Exercise data:
********************

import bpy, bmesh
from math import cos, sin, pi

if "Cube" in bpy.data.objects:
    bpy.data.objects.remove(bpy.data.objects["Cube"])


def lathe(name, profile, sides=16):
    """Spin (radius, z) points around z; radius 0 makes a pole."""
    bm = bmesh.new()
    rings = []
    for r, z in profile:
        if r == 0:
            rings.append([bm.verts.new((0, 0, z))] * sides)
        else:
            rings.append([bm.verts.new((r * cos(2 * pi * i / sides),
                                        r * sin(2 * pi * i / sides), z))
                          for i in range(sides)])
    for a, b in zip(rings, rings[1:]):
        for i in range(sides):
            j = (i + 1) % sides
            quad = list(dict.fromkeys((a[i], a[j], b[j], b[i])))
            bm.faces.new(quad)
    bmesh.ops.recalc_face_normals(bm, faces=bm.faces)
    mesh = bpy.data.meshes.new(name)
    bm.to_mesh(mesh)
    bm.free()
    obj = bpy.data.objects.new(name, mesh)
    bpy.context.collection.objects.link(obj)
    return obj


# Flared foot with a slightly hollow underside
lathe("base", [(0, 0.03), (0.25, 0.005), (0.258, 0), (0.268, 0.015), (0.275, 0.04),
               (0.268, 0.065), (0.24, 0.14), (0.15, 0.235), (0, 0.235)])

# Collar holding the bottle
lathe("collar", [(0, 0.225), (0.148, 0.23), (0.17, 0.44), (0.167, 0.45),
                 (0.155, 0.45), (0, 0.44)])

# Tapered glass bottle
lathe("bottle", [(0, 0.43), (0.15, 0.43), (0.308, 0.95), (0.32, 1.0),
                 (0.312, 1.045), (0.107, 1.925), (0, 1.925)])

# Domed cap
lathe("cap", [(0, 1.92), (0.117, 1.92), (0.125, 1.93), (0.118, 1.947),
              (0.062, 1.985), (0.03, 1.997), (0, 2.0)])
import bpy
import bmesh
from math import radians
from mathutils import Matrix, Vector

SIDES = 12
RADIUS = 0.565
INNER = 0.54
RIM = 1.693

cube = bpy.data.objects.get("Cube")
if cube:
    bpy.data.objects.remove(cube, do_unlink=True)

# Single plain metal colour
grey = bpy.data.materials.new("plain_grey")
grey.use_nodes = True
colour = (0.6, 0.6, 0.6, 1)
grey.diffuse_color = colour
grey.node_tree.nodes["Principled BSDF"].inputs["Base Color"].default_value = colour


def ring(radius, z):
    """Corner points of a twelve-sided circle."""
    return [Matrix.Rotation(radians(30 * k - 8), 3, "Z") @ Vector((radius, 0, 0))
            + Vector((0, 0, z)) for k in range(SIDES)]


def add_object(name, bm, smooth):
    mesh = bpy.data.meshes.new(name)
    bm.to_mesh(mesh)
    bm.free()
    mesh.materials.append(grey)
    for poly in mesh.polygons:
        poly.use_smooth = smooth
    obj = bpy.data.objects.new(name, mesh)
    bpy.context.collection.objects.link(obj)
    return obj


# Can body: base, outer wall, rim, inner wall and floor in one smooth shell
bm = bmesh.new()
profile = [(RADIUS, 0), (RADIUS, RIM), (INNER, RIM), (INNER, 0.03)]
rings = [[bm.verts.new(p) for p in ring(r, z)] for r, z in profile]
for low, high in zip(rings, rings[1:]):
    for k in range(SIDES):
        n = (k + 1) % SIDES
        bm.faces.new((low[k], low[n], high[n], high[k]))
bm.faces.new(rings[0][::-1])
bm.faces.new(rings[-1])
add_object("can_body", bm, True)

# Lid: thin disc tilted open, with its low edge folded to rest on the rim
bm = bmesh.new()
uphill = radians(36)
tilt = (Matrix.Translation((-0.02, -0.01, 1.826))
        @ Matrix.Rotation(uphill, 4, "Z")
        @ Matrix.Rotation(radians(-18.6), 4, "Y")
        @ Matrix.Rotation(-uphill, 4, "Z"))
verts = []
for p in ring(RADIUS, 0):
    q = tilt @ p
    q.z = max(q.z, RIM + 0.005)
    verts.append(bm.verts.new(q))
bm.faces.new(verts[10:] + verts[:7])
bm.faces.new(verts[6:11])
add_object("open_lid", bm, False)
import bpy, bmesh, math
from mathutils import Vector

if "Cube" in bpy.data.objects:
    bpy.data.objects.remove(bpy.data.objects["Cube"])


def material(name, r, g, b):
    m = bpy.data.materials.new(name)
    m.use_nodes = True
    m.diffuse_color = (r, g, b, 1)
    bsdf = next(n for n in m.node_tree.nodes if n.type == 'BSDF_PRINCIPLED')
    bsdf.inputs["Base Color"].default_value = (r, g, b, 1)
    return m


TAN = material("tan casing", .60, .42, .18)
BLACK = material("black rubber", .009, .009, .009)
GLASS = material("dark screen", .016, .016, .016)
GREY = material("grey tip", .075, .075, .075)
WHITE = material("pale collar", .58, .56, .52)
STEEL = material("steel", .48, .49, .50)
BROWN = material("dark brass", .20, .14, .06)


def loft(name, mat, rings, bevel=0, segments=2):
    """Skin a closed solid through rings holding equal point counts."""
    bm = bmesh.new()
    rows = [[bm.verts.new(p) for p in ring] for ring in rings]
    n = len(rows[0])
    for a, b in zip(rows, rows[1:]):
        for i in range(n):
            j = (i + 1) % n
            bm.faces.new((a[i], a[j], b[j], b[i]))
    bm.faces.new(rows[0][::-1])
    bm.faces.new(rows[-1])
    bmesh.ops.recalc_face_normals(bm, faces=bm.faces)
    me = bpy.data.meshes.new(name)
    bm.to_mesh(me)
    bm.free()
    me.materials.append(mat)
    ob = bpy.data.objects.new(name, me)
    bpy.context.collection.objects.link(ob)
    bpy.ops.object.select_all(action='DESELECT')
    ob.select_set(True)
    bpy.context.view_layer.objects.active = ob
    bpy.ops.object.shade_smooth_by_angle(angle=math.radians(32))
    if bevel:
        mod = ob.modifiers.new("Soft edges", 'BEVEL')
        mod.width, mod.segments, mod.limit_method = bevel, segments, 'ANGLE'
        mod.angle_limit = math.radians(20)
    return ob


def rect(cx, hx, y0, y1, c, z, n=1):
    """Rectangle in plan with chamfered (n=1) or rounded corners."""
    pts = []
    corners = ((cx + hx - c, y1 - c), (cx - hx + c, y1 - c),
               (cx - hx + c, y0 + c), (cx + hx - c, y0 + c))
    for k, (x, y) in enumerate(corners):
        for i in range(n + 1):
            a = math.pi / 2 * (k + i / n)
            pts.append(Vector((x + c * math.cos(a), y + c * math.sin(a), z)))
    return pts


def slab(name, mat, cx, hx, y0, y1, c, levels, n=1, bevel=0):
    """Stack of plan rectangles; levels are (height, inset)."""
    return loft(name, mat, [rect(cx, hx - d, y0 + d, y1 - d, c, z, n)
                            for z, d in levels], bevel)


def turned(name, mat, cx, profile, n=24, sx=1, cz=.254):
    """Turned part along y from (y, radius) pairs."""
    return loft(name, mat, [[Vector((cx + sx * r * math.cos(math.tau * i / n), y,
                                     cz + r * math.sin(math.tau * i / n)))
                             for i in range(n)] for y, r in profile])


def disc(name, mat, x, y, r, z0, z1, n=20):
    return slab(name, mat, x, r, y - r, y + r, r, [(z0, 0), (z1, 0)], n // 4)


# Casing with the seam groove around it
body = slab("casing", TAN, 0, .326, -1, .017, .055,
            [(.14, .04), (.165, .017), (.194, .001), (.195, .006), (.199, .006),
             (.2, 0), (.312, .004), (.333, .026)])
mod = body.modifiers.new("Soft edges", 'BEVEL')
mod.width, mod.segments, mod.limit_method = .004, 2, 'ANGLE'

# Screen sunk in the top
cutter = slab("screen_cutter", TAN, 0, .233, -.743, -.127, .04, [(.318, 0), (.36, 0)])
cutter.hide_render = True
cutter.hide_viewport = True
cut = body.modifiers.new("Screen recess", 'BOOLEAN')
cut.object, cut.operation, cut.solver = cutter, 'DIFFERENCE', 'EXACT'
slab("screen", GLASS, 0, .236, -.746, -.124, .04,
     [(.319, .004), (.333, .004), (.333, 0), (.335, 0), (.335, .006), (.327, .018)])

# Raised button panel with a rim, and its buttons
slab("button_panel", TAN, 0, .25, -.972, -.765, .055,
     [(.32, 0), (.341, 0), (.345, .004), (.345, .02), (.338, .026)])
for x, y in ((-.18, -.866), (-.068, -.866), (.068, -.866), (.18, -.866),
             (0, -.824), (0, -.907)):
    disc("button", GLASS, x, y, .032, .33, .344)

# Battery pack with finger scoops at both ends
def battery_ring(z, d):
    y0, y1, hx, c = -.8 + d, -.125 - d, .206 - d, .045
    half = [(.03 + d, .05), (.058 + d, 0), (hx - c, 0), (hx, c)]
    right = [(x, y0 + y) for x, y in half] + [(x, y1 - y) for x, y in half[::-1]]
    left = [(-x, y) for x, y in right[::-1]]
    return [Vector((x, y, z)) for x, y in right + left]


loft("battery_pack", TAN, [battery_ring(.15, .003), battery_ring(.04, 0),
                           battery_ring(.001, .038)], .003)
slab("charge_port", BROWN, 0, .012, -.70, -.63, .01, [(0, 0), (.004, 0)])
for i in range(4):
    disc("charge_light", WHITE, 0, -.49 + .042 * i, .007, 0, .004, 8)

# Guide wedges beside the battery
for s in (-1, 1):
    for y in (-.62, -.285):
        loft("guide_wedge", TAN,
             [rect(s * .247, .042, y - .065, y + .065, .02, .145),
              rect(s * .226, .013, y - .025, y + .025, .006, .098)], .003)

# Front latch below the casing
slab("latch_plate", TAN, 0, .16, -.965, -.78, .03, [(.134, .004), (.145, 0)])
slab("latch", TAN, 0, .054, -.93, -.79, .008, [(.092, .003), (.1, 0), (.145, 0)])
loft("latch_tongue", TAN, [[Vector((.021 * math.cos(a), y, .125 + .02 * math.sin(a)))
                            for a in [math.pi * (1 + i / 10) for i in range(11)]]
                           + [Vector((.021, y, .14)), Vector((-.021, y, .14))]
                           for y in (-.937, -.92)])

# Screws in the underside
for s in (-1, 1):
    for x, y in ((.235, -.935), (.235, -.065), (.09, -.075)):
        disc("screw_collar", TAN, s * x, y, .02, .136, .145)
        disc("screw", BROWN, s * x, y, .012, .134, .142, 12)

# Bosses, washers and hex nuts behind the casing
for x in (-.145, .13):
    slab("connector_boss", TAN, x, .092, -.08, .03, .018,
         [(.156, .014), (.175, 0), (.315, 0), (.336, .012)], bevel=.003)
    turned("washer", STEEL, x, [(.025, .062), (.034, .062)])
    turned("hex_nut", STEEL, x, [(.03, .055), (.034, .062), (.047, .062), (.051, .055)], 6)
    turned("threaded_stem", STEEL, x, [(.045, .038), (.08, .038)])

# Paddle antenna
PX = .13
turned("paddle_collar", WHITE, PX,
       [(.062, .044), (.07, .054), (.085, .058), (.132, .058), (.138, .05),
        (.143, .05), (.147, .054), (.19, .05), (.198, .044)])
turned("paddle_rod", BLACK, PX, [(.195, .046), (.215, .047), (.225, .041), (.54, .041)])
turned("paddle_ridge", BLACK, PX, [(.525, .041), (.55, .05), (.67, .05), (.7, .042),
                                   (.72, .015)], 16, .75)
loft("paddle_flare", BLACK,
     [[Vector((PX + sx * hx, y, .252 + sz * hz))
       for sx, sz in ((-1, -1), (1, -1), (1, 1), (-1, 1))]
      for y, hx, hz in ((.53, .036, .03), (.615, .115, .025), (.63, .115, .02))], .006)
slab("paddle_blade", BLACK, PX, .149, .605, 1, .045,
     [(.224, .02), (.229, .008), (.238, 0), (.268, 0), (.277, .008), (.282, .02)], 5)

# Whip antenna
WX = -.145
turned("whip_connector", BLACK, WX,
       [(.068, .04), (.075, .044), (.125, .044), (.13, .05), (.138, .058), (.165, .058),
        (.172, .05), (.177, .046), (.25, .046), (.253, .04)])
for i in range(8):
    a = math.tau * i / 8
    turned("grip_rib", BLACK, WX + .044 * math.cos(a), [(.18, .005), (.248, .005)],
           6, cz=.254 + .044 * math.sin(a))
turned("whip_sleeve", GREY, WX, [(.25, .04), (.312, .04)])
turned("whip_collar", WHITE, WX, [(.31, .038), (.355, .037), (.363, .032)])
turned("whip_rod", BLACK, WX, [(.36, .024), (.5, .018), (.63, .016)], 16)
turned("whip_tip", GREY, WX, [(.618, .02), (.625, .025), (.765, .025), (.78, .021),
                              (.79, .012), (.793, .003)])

********************

The problem:
Find the word "cutter" in the listing above, then copy each line where it turns up.

Solution for this exercise:
cutter = slab("screen_cutter", TAN, 0, .233, -.743, -.127, .04, [(.318, 0), (.36, 0)])
cutter.hide_render = True
cutter.hide_viewport = True
cut.object, cut.operation, cut.solver = cutter, 'DIFFERENCE', 'EXACT'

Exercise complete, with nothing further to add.